Aussie data visualisation and content marketing analytics agency Datalabs has announced the appointment of Marc de Chellis to run its business development, as well as the promotion of Cass Lilley to accounts and project manager. De Chellis (pictured above, second from the left) joins Datalabs from Launchpad App Development, where he held the role of […]

OLYMPUS DIGITAL CAMERA
  • Advertising

Inskin Grows Sydney Team With New Designer

Digital advertising provider Inskin, continues to expand its Sydney team, hiring Marc Gundesen as a junior digital designer. Gundesen (pictured above) brings a breadth of skills in web design, animation and account management, and will report to Inskin’s lead designer, Jay McCalla. He joins Inskin from Budgy Smuggler, where he worked as a graphic designer, […]

Agent99 PR Signs Finance Industry Thought Leader Vanessa Stoykov For TV Show Launch
  • Marketing

Agent99 PR Signs Finance Industry Thought Leader Vanessa Stoykov For TV Show Launch

Independent communications agency Agent99 Public Relations has welcomed respected founder of No More Practice Education and founder and CEO of Evolution Media Group, Vanessa Stoykov, to its client stable. Agent99 will be supporting the launch of her Learn from the Money Masters – The Investment Series show on Channel Nine. Stoykov has over two decades […]

Susie Porter & Jacki Weaver Lend Support To Young Filmmaker In Crowdfunding Campaign
  • Media

Susie Porter & Jacki Weaver Lend Support To Young Filmmaker In Crowdfunding Campaign

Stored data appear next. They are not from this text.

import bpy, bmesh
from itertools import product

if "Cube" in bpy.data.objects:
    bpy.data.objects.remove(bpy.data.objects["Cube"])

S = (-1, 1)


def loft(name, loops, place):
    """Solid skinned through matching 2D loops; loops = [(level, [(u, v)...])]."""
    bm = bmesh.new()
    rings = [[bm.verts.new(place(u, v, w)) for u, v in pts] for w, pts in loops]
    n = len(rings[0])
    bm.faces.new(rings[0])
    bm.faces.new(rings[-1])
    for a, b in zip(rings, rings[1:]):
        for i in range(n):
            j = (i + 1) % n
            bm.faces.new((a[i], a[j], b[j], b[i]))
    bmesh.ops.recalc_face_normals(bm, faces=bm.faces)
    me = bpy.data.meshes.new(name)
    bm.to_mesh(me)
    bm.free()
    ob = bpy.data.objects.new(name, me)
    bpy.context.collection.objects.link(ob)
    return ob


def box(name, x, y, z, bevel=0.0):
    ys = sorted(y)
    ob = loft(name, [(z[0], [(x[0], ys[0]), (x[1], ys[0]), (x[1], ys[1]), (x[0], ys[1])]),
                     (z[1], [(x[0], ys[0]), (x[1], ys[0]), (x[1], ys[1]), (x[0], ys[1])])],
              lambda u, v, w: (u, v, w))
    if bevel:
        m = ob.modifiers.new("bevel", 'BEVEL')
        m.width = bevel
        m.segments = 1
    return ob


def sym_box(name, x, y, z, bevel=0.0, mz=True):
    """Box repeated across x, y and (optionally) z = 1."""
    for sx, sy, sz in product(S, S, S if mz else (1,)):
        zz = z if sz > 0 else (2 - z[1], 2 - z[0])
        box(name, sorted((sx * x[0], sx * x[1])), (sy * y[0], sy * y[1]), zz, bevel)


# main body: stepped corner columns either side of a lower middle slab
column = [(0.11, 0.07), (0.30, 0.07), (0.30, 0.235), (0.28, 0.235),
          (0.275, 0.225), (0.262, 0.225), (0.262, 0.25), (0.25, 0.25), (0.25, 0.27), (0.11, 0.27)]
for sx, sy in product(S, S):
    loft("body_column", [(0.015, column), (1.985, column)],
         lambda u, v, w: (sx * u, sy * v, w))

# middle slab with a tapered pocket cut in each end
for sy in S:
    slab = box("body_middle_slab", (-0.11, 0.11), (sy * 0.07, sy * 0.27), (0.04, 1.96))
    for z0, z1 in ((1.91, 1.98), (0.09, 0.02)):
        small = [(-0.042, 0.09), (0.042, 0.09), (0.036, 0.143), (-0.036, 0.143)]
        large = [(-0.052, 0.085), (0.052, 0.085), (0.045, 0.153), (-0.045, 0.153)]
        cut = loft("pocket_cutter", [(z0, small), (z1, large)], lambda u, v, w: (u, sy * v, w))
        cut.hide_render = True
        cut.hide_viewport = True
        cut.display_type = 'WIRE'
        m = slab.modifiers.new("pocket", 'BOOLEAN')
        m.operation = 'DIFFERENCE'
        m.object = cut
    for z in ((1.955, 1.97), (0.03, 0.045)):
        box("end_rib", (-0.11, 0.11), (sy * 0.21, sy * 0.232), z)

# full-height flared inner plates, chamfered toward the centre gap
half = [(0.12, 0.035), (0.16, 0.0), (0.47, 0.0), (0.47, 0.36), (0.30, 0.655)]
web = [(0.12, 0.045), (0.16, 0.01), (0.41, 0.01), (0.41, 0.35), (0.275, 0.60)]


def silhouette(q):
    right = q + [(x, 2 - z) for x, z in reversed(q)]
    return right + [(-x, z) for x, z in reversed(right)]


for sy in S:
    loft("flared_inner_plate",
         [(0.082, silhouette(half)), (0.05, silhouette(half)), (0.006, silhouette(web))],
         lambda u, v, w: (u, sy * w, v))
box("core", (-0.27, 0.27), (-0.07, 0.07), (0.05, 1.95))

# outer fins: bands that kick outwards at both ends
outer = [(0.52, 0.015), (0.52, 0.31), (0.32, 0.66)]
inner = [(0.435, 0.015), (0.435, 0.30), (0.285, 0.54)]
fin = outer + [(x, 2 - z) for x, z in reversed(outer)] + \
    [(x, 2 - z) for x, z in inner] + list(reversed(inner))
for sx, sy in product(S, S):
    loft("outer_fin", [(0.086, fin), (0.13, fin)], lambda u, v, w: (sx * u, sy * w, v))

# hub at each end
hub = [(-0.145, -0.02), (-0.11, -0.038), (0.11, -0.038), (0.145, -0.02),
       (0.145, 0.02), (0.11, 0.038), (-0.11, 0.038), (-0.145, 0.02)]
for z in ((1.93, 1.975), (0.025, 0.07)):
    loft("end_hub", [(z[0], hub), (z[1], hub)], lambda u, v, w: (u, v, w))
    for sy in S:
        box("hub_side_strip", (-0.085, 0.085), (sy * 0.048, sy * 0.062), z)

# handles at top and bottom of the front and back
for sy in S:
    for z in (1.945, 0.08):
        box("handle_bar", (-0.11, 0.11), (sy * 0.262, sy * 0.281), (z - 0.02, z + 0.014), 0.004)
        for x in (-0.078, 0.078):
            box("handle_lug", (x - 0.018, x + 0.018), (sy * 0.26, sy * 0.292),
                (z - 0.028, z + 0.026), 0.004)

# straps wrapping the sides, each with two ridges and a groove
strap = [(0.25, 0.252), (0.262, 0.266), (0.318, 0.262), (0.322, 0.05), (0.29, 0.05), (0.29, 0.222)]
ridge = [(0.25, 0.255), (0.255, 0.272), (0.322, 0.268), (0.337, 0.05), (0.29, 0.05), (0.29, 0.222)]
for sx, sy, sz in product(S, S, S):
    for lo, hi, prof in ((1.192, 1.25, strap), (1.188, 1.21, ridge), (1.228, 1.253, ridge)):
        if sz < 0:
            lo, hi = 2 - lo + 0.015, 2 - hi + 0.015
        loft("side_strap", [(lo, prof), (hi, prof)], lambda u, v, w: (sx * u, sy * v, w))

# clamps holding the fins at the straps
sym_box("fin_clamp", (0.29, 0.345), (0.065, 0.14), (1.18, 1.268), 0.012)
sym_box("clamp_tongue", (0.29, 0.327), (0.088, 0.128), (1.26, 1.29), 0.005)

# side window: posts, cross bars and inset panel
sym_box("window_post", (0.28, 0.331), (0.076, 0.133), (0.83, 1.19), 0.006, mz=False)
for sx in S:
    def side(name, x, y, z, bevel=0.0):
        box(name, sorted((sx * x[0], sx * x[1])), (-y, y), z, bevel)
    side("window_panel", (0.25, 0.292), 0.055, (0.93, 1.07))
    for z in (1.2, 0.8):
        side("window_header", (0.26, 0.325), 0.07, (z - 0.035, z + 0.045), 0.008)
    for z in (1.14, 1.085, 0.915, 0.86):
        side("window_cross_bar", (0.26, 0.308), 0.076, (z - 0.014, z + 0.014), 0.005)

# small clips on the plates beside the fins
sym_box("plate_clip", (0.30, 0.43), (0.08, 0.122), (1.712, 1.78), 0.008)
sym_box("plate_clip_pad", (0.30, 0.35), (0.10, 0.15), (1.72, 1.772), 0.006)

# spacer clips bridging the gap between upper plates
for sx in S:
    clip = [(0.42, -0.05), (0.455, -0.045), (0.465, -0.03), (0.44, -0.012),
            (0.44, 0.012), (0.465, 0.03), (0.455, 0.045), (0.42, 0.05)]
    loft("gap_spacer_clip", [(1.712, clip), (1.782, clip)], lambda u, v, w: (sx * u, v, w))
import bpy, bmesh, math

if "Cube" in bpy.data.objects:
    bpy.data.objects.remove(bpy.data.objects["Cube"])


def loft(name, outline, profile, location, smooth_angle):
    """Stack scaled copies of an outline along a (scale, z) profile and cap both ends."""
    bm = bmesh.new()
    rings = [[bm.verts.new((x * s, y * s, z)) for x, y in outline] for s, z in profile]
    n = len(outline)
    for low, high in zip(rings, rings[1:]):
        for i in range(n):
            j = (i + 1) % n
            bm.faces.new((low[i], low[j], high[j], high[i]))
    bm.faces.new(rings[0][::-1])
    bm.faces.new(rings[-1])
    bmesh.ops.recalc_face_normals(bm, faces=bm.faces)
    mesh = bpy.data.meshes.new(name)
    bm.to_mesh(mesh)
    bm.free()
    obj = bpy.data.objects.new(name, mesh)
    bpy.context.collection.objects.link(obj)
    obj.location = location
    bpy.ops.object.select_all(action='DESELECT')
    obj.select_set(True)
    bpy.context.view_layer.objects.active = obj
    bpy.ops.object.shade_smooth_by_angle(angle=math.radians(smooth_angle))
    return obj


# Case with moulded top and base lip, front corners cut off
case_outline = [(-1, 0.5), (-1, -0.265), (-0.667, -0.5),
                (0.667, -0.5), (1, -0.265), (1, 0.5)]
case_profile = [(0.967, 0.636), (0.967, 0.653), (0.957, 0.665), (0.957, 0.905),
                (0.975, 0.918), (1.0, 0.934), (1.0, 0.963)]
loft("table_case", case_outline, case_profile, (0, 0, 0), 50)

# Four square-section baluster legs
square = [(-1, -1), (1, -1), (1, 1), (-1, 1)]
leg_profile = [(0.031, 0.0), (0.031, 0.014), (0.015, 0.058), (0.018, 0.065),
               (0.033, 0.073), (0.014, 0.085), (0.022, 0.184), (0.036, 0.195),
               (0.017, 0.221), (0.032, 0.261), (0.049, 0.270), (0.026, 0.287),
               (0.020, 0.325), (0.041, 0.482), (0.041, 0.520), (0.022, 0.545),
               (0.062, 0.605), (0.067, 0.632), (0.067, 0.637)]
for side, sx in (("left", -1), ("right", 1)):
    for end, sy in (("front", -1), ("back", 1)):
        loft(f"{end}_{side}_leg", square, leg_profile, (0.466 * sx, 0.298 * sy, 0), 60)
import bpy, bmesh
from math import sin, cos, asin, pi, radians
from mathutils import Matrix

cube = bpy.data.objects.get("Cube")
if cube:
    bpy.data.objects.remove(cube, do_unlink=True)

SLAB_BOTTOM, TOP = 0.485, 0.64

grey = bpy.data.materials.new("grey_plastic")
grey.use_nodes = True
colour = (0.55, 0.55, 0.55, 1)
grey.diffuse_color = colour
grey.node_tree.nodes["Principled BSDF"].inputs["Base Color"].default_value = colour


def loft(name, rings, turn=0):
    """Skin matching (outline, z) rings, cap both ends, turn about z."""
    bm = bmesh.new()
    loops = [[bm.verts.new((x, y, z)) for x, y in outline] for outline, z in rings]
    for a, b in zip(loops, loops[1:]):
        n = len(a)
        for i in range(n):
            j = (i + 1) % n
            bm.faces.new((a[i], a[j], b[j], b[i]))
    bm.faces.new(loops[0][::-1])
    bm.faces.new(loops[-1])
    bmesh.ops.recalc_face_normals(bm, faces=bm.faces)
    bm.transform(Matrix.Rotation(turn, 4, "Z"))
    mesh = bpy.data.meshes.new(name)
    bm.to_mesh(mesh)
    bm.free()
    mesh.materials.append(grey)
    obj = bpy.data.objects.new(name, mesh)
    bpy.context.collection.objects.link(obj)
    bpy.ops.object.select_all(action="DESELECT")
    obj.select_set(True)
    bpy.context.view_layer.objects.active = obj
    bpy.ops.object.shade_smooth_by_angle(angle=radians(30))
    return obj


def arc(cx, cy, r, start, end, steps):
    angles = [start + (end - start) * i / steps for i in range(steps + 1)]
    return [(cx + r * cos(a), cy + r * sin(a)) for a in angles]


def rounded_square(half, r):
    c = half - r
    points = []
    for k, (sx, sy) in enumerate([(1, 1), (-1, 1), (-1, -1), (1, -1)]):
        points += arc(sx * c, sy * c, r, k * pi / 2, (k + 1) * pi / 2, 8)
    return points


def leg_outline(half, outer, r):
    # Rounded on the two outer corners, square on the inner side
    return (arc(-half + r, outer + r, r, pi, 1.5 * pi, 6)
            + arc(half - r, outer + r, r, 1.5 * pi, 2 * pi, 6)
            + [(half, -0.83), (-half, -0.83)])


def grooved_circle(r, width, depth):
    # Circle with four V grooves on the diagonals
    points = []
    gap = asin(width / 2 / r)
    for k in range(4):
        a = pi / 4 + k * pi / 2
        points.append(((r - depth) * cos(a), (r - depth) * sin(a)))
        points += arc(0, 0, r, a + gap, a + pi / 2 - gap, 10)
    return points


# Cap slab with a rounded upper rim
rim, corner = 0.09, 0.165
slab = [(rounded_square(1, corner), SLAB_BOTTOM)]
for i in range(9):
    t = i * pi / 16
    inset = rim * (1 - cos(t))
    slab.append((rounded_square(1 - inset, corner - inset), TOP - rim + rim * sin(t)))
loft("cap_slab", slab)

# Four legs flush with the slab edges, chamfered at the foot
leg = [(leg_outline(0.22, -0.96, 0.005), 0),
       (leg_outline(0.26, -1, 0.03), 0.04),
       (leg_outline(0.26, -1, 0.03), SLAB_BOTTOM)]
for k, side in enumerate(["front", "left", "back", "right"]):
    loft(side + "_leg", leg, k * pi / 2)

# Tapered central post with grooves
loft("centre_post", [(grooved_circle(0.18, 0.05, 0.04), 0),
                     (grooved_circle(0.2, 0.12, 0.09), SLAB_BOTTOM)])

A new crowdfunded short film is shining the light on barriers for women filmmakers, thanks in part to Aussie actresses Susi Porter and Jackie Weaver. Starring Porter, Beverly explores a bizarre love triangle in middle-class suburbia. It is an unflinching coming-of-age comic drama exploring sexual awakening in the era of technology, and the universal yearning […]